Which is why I want to be very clear that THAT IS NOT WHAT IS HAPPENING HERE. Remember that God has a great deal invested in Abraham’s faithfulness. Abraham is nothing less than the foundation of God’s entire plan for the salvation of humanity. God has to make sure Abraham will really trust God. God has to make sure that Abraham will follow when he’s called, yes, but even more importantly: God has to make sure that Abraham knows what kind of god he’s following.
That’s the point of this test. It’s easy to forget that God doesn’t want Abraham to kill Isaac any more than Abraham does. You see, God’s identity is wrapped up in Isaac at least as much as Abraham’s is. Isaac is God’s promises made flesh. God promised Abraham that if he answered God’s call, God would give him a son and raise a mighty nation from his family. God’s credibility, God’s character, is on the line here. If Isaac dies, much less if Abraham kills him on God’s orders, then God is unfaithful and untrustworthy, capricious and bloodthirsty, no different from any of the Canaanite gods.

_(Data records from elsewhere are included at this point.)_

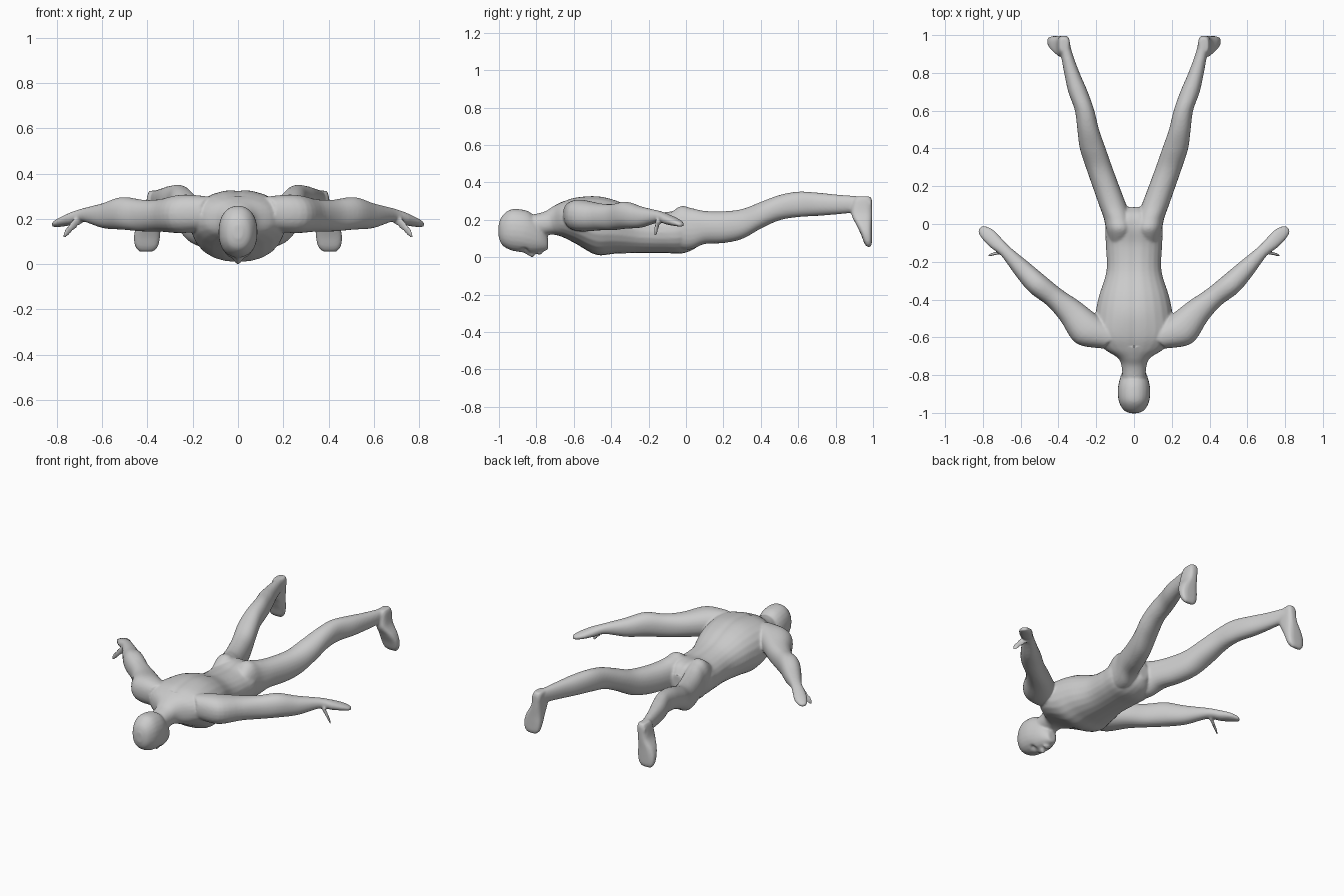
import bpy, bmesh, math
from mathutils import Vector

cube = bpy.data.objects.get("Cube")
if cube:
    bpy.data.objects.remove(cube, do_unlink=True)

skin = bpy.data.materials.new("plain_grey")
skin.use_nodes = True
grey = (0.6, 0.6, 0.6, 1)
skin.diffuse_color = grey
skin.node_tree.nodes["Principled BSDF"].inputs["Base Color"].default_value = grey

X, Y, Z = Vector((1, 0, 0)), Vector((0, 1, 0)), Vector((0, 0, 1))
ACROSS = Vector((0.7, -0.7, 0))
SIDES, STEPS = 24, 5
parts = []


def spline(a, b, c, d, t):
    """Smooth value between b and c."""
    return b + 0.5 * t * (c - a + t * (2*a - 5*b + 4*c - d + t * (3*(b - c) + d - a)))


def loft(name, rows, u=X, v=Z, power=2.2, mirror=False):
    """Closed tube through rows of (x, y, z, half size on u, half size on v)."""
    n = len(rows) - 1
    fine = []
    for i in range(n):
        ctrl = [rows[max(0, min(n, i + k))] for k in (-1, 0, 1, 2)]
        for s in range(STEPS):
            fine.append([spline(*vals, s / STEPS) for vals in zip(*ctrl)])
    fine.append(rows[-1])
    for side in ((1, -1) if mirror else (1,)):
        bm = bmesh.new()
        rings = []
        for x, y, z, a, b in fine:
            ring = []
            for k in range(SIDES):
                t = math.tau * k / SIDES
                c, s = math.cos(t), math.sin(t)
                p = Vector((x, y, z))
                p += u * a * math.copysign(abs(c) ** (2 / power), c)
                p += v * b * math.copysign(abs(s) ** (2 / power), s)
                p.x *= side
                ring.append(bm.verts.new(p))
            rings.append(ring)
        for r0, r1 in zip(rings, rings[1:]):
            for k in range(SIDES):
                j = (k + 1) % SIDES
                bm.faces.new((r0[k], r0[j], r1[j], r1[k]))
        bm.faces.new(rings[0])
        bm.faces.new(rings[-1])
        bmesh.ops.recalc_face_normals(bm, faces=bm.faces)
        me = bpy.data.meshes.new(name)
        bm.to_mesh(me)
        bm.free()
        ob = bpy.data.objects.new(name, me)
        bpy.context.collection.objects.link(ob)
        parts.append(ob)


def box_rows(rows):
    """Turn (y, x min, x max, z min, z max) into loft rows."""
    return [((a + b) / 2, y, (c + d) / 2, (b - a) / 2, (d - c) / 2) for y, a, b, c, d in rows]


def centred(rows):
    """Turn (y, half width, z min, z max) into loft rows."""
    return box_rows([(y, -w, w, c, d) for y, w, c, d in rows])


# Torso from the neck to the crotch
loft("torso", centred([
    (-.85, .06, .12, .23), (-.76, .065, .123, .25), (-.71, .085, .128, .28),
    (-.66, .16, .115, .305), (-.59, .21, .08, .328), (-.48, .205, .02, .336),
    (-.38, .185, .026, .315), (-.25, .146, .03, .265), (-.12, .148, .03, .25),
    (-.02, .15, .028, .265), (.05, .10, .055, .25), (.09, .03, .1, .2)]))

# Head, facing down
loft("head", centred([
    (-1.002, .02, .12, .18), (-.985, .055, .075, .225), (-.94, .08, .046, .262),
    (-.88, .086, .034, .263), (-.83, .078, .028, .245), (-.78, .06, .034, .19),
    (-.75, .04, .042, .14), (-.738, .025, .05, .11)]))
loft("nose", [(0, -.88, .05, .01, .012), (0, -.84, .033, .013, .018),
              (0, -.82, .027, .018, .021), (0, -.808, .035, .016, .012)], power=2)
loft("lips", centred([(-.797, .012, .025, .05), (-.785, .027, .02, .05),
                      (-.77, .012, .026, .05)]))

# Arms, spread out and back
loft("arm", [
    (.12, -.61, .235, .07, .07), (.24, -.565, .23, .095, .085), (.34, -.46, .223, .072, .072),
    (.42, -.39, .222, .058, .070), (.51, -.32, .232, .06, .072), (.59, -.24, .222, .05, .056),
    (.68, -.145, .225, .033, .03), (.73, -.10, .21, .038, .028), (.775, -.055, .195, .038, .021),
    (.805, -.03, .185, .026, .014), (.815, -.02, .18, .012, .008)], u=ACROSS, mirror=True)
loft("thumb", [(.68, -.14, .222, .025, .02), (.73, -.155, .178, .017, .022),
               (.762, -.162, .14, .014, .017), (.77, -.165, .125, .006, .008)],
     u=ACROSS, mirror=True)

# Legs, spread, with the shins slightly raised
loft("leg", box_rows([
    (-.1, .03, .13, .08, .23), (-.03, .005, .148, .05, .28), (.03, .012, .16, .05, .27),
    (.1, .04, .185, .078, .255), (.2, .078, .22, .083, .253), (.3, .115, .255, .105, .265),
    (.4, .15, .287, .16, .303), (.5, .185, .3, .205, .34), (.6, .21, .313, .222, .358),
    (.7, .245, .348, .228, .353), (.8, .288, .37, .236, .343), (.9, .325, .388, .245, .335),
    (.96, .34, .4, .245, .333), (.99, .345, .4, .26, .325)]), mirror=True)

# Feet, toes pointing down
loft("foot", [
    (.37, .95, .332, .022, .035), (.37, .945, .31, .031, .05), (.378, .94, .24, .036, .056),
    (.395, .953, .18, .052, .042), (.402, .965, .13, .058, .03),
    (.404, .973, .085, .05, .021), (.405, .977, .063, .03, .01)],
     v=Y, power=3, mirror=True)

# Join and melt the parts into one skin
bpy.ops.object.select_all(action="DESELECT")
for ob in parts:
    ob.select_set(True)
body = parts[0]
bpy.context.view_layer.objects.active = body
bpy.ops.object.join()
body.name = body.data.name = "human_body"
melt = body.modifiers.new("melt", "REMESH")
melt.mode = "VOXEL"
melt.voxel_size = 0.007
soft = body.modifiers.new("soften", "SMOOTH")
soft.factor, soft.iterations = 0.5, 5
for name in ("melt", "soften"):
    bpy.ops.object.modifier_apply(modifier=name)

# Press in the eye sockets and the crease down the spine
for vert in body.data.vertices:
    p = vert.co
    if p.z < .12 and p.y < -.78:
        d = math.hypot(abs(p.x) - .035, p.y + .862)
        p.z += .016 * math.exp(-(d / .018) ** 2)
    elif p.z > .2 and -.65 < p.y < .1 and abs(p.x) < .1:
        p.z -= .005 * math.exp(-(p.x / .02) ** 2)

# Rest on the ground
low = min(v.co.z for v in body.data.vertices)
for vert in body.data.vertices:
    vert.co.z -= low

body.data.materials.clear()
body.data.materials.append(skin)
bpy.ops.object.shade_smooth_by_angle(angle=math.radians(50))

So yes, in a way, this is a test of Abraham’s faith, but not in the sense that we so often assume. God is testing whether Abraham trusts God enough to mean what he says to Isaac: “God himself will provide a lamb for the burnt offering, my son.” If Abraham doesn’t believe that, if he believes he’s following a God who can and will demand the sacrifice of Abraham’s son and God’s promise, then Abraham isn’t going to be a very solid foundation for building God’s people on.
But just as important, this is a test of God’s faith, too; through his obedience, whether he knows it or not, Abraham is actually testing God. Through his actions, Abraham is saying, “I swore to obey you, and you swore to fulfill this promise to me. I’m going to call your bluff.” Abraham has revealed his faith; now it remains to be seen what kind of God he really serves.

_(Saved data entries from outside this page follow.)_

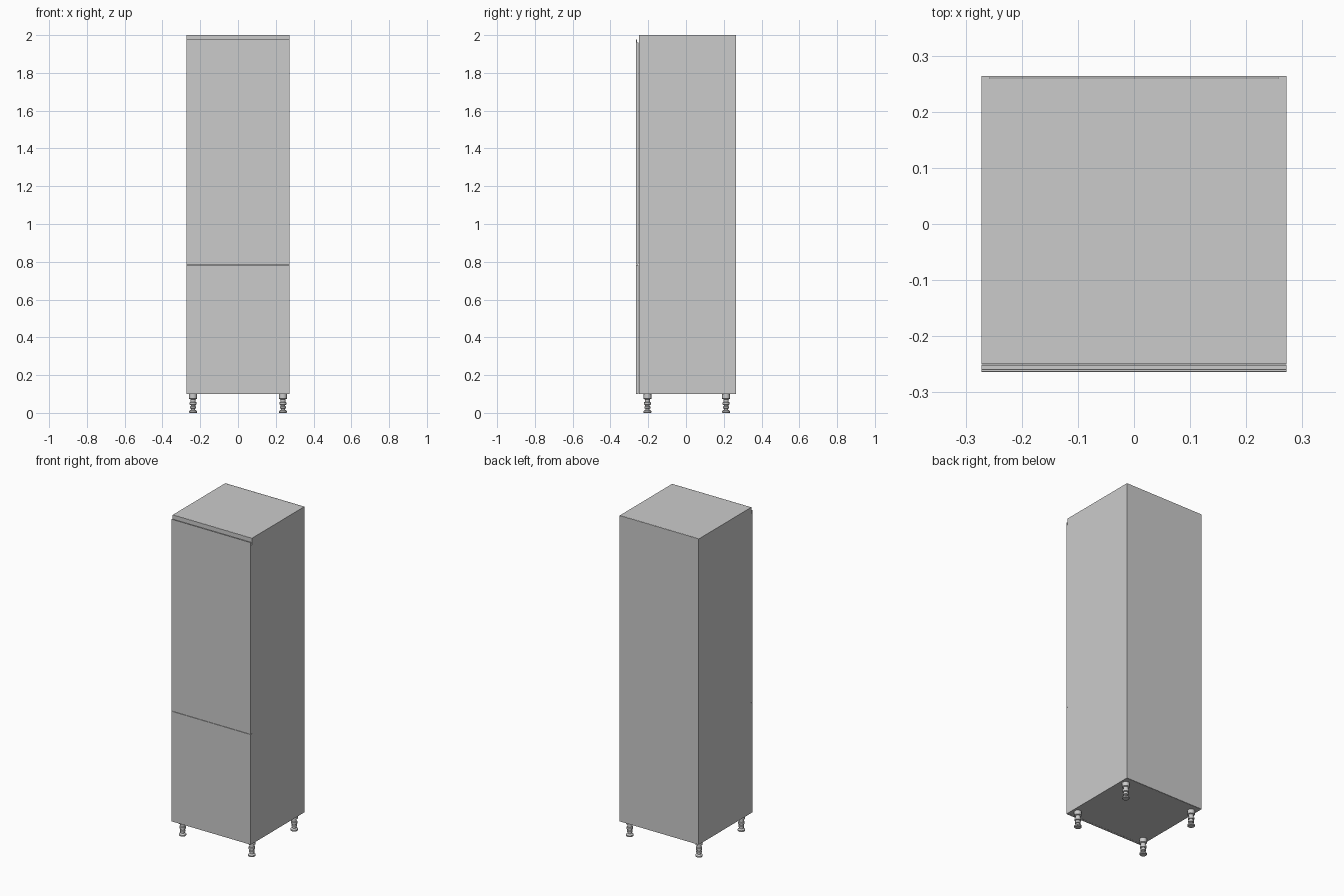
import bpy, bmesh, math

if "Cube" in bpy.data.objects:
    bpy.data.objects.remove(bpy.data.objects["Cube"])

W, D = 0.272, 0.2635      # half width, half depth
T = 0.0145                # board thickness
Z0, Z1 = 0.1, 2.0         # carcass bottom and top
FRONT = -0.2495           # front edge of the carcass


def mesh_object(name, bm):
    bmesh.ops.recalc_face_normals(bm, faces=bm.faces)
    me = bpy.data.meshes.new(name)
    bm.to_mesh(me)
    bm.free()
    ob = bpy.data.objects.new(name, me)
    bpy.context.collection.objects.link(ob)
    return ob


def box(name, x0, x1, y0, y1, z0, z1):
    bm = bmesh.new()
    bmesh.ops.create_cube(bm, size=1)
    for v in bm.verts:
        v.co = ((x0 + x1) / 2 + v.co.x * (x1 - x0),
                (y0 + y1) / 2 + v.co.y * (y1 - y0),
                (z0 + z1) / 2 + v.co.z * (z1 - z0))
    return mesh_object(name, bm)


def extrude_x(name, profile, x0, x1):
    """Extrude a (y, z) outline along x."""
    bm = bmesh.new()
    face = bm.faces.new([bm.verts.new((x0, y, z)) for y, z in profile])
    ext = bmesh.ops.extrude_face_region(bm, geom=[face])
    moved = [g for g in ext["geom"] if isinstance(g, bmesh.types.BMVert)]
    bmesh.ops.translate(bm, verts=moved, vec=(x1 - x0, 0, 0))
    return mesh_object(name, bm)


def lathe(name, profile, x, y, sides=24):
    """Spin an (r, z) outline about a vertical axis, capped at both ends."""
    bm = bmesh.new()
    rings = [[bm.verts.new((x + r * math.cos(2 * math.pi * i / sides),
                            y + r * math.sin(2 * math.pi * i / sides), z))
              for i in range(sides)] for r, z in profile]
    for a, b in zip(rings, rings[1:]):
        for i in range(sides):
            j = (i + 1) % sides
            bm.faces.new((a[i], a[j], b[j], b[i]))
    bm.faces.new(rings[0])
    bm.faces.new(rings[-1])
    ob = mesh_object(name, bm)
    bpy.ops.object.select_all(action='DESELECT')
    ob.select_set(True)
    bpy.context.view_layer.objects.active = ob
    bpy.ops.object.shade_smooth_by_angle(angle=math.radians(30))
    return ob


# Carcass boards; a narrow gap is left in front of the back panel
box("left_side", -W, -W + T, FRONT, D - 0.0025, Z0, Z1)
box("right_side", W - T, W, FRONT, D - 0.0025, Z0, Z1)
for name, z in (("bottom_board", Z0), ("middle_shelf", 0.778), ("top_board", Z1 - T)):
    box(name, -W + T, W - T, FRONT, 0.2595, z, z + T)
box("back_panel", -W, W, D - 0.0025, D, Z0, Z1)

# Doors: the upper one has a grip groove along its top edge
back = FRONT - 0.0008
box("lower_door", -W, W, -D, back, Z0, 0.784)
extrude_x("upper_door", [(-D, 0.786), (back, 0.786), (back, Z1), (-0.2525, Z1),
                         (-0.2525, 1.96), (-0.2585, 1.96), (-0.2585, 1.976),
                         (-0.2595, 1.978), (-0.2625, 1.978), (-D, 1.977)], -W, W)

# Adjustable feet with a socket, threaded collar and round base
foot = [(0.019, 0), (0.021, 0.002), (0.021, 0.009), (0.018, 0.013), (0.011, 0.016),
        (0.011, 0.023), (0.016, 0.025), (0.016, 0.034), (0.012, 0.036),
        (0.012, 0.042), (0.018, 0.044), (0.018, 0.056), (0.014, 0.058),
        (0.014, 0.072), (0.021, 0.075), (0.021, Z0)]
for side, x in (("left", -0.238), ("right", 0.238)):
    for end, y in (("front", -0.204), ("back", 0.212)):
        lathe(f"{end}_{side}_foot", foot, x, y)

So what kind of God is it who has called Abraham to stand over his son on top of that mountain, his hand clenching the knife, arm upraised to slay the boy? The kind who shouts a word of grace that sweeps away the empty whispers of the wind swirling around the mountaintop: “Abraham! Abraham!” Then, for the first time, Abraham’s eyes light upon a ram entangled in the bushes by its horns.
For the first time, perhaps, Abraham realizes that God is utterly faithful to the promises he has given. He learns that God’s grace is more radical than God’s demands, and that God finds a way out of what our eyes tell us is a dead end. This passage is good news, believe it or not, because it reminds us that God’s tests do not end in death or tragedy. God’s tests are not, are never, about whether we really believe in God’s power and sovereignty; they are about whether we really believe in his grace and love.

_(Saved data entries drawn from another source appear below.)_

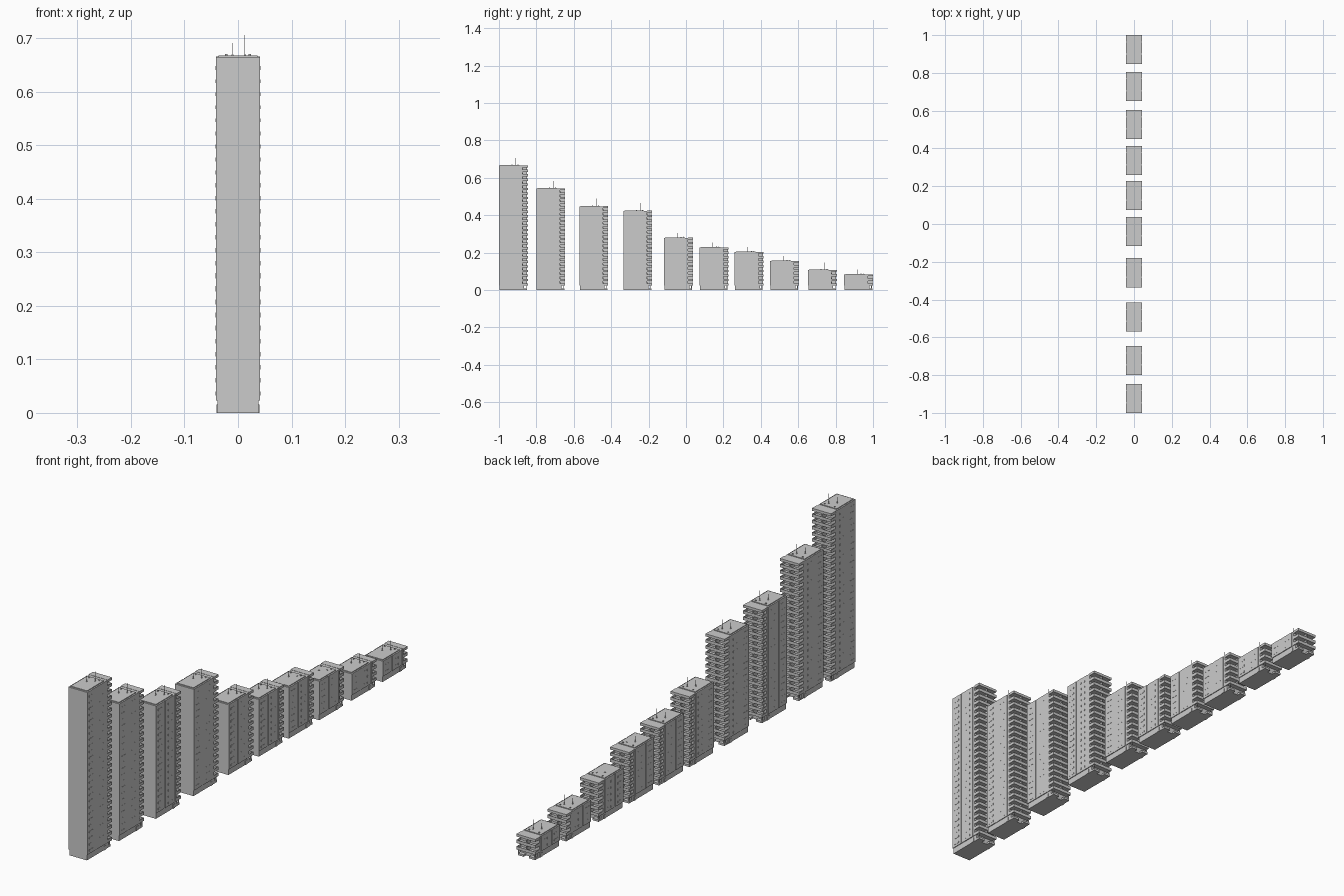
import bpy, bmesh
from mathutils import Matrix, Vector

if "Cube" in bpy.data.objects:
    bpy.data.objects.remove(bpy.data.objects["Cube"])

FLOOR, BASE = 0.0242, 0.023
W, DEPTH, BALC = 0.0415, 0.154, 0.027      # half width, depth, balcony depth


def boxes(name, items):
    """One object made of boxes given as (x0, x1, y0, y1, z0, z1)."""
    bm = bmesh.new()
    for x0, x1, y0, y1, z0, z1 in items:
        c = Vector(((x0 + x1) / 2, (y0 + y1) / 2, (z0 + z1) / 2))
        m = Matrix.Translation(c) @ Matrix.Diagonal((x1 - x0, y1 - y0, z1 - z0, 1))
        bmesh.ops.create_cube(bm, size=1, matrix=m)
    me = bpy.data.meshes.new(name)
    bm.to_mesh(me)
    bm.free()
    ob = bpy.data.objects.new(name, me)
    bpy.context.collection.objects.link(ob)


def both(items):
    """Add the x-mirrored copy of each box."""
    return items + [(-b[1], -b[0], *b[2:]) for b in items]


def tower(y0, top, masts):
    y1 = y0 + DEPTH
    yb = y1 - BALC                          # rear wall behind the balconies
    n = round((top - 0.012 - BASE) / FLOOR)
    step = (top - 0.012 - BASE) / n

    # main block, with shallow grooves along both side walls
    g = y0 + 0.05
    boxes("tower_block", [(-W + 0.0015, W - 0.0015, y0 + 0.001, yb, BASE, top - 0.003),
                          (-W, W, y0, g, BASE, top - 0.003),
                          (-W, W, g + 0.008, yb - 0.012, BASE, top - 0.003),
                          (-W, W, yb - 0.006, yb, BASE, top - 0.008)])
    boxes("roof_cap", [(-0.036, 0.036, y0 + 0.006, yb - 0.016, top - 0.003, top)])

    # ground floor and rear porch
    boxes("ground_floor", [(-0.0385, 0.0385, y0 + 0.002, yb + 0.008, 0, BASE)])
    boxes("porch", both([(0.012, 0.038, yb + 0.008, y1 - 0.004, 0, 0.008),
                         (0.034, 0.038, y1 - 0.01, y1 - 0.006, 0.008, BASE)]))

    # rear balconies: slabs, parapets, end rails, divider and doors
    slabs, rails, doors = [], [], []
    for i in range(n):
        z = BASE + i * step
        slabs.append((-W, W, yb, y1, z, z + 0.003))
        rails.append((-W, W, y1 - 0.002, y1, z + 0.003, z + 0.012))
        rails += both([(W - 0.002, W, yb, y1 - 0.002, z + 0.003, z + 0.012)])
        doors += both([(0.006, 0.03, yb, yb + 0.001, z + 0.003, z + 0.019)])
    boxes("balcony_slabs", slabs)
    boxes("balcony_parapets", rails)
    boxes("balcony_doors", doors)
    boxes("balcony_divider", [(-0.002, 0.002, yb, y1 - 0.003, BASE, top - 0.01)])
    boxes("balcony_roof", [(-W, W, yb, y1, top - 0.012, top - 0.002)])

    # side wall windows
    wins = []
    for i in range(n):
        z = BASE + (i + 0.5) * step
        wins += both([(W - 0.001, W + 0.0007, y0 + 0.012, y0 + 0.036, z - 0.003, z + 0.004),
                      (W - 0.001, W + 0.0007, y0 + 0.075, y0 + 0.08, z - 0.003, z + 0.004),
                      (W - 0.001, W + 0.0007, y0 + 0.095, y0 + 0.1, z - 0.003, z + 0.004)])
    boxes("side_windows", wins)

    # side door frames at ground level
    boxes("side_doors", both([(0.038, 0.0405, y0 + 0.107, y0 + 0.12, 0, 0.016)]))

    # roof masts and vents
    roof = []
    for x, dy, h in masts:
        roof += [(x - 0.0005, x + 0.0005, y0 + dy - 0.0005, y0 + dy + 0.0005, top, top + h),
                 (x - 0.002, x + 0.002, y0 + dy - 0.002, y0 + dy + 0.002, top, top + 0.002)]
    roof += both([(0.02, 0.024, y0 + 0.1, y0 + 0.104, top, top + 0.003)])
    boxes("roof_masts", roof)


# row of towers, front (tallest) to back (shortest)
ROW = [(-1.0, 0.668), (-0.8, 0.546), (-0.57, 0.45), (-0.335, 0.426), (-0.117, 0.282),
       (0.073, 0.23), (0.26, 0.206), (0.45, 0.158), (0.652, 0.11), (0.846, 0.086)]
for y, h in ROW:
    tower(y, h, [(-0.01, 0.07, 0.023), (0.013, 0.09, 0.038)])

God’s tests are not about whether we will follow him into death; they are about whether we will follow him into life. Now, this is not to say there are not evils to resist and struggle against; a quick scroll through whatever news sources you use on your phone will remind you of that. But such things are NOT tests that God sends upon us; they are evils which God stands with us in withstanding and opposing.
And for us, as followers of Jesus Christ, God proved God’s character and credibility when God sent God’s only Son who offered himself on the cross to establish the way out of no way, to bring life out of death, to suffer the worst the world could do, and keep coming for us with love, and mercy, and grace, and peace. That is God’s test, the test that God passed once and for all in Jesus Christ. Our test is simply whether we will follow that kind of God.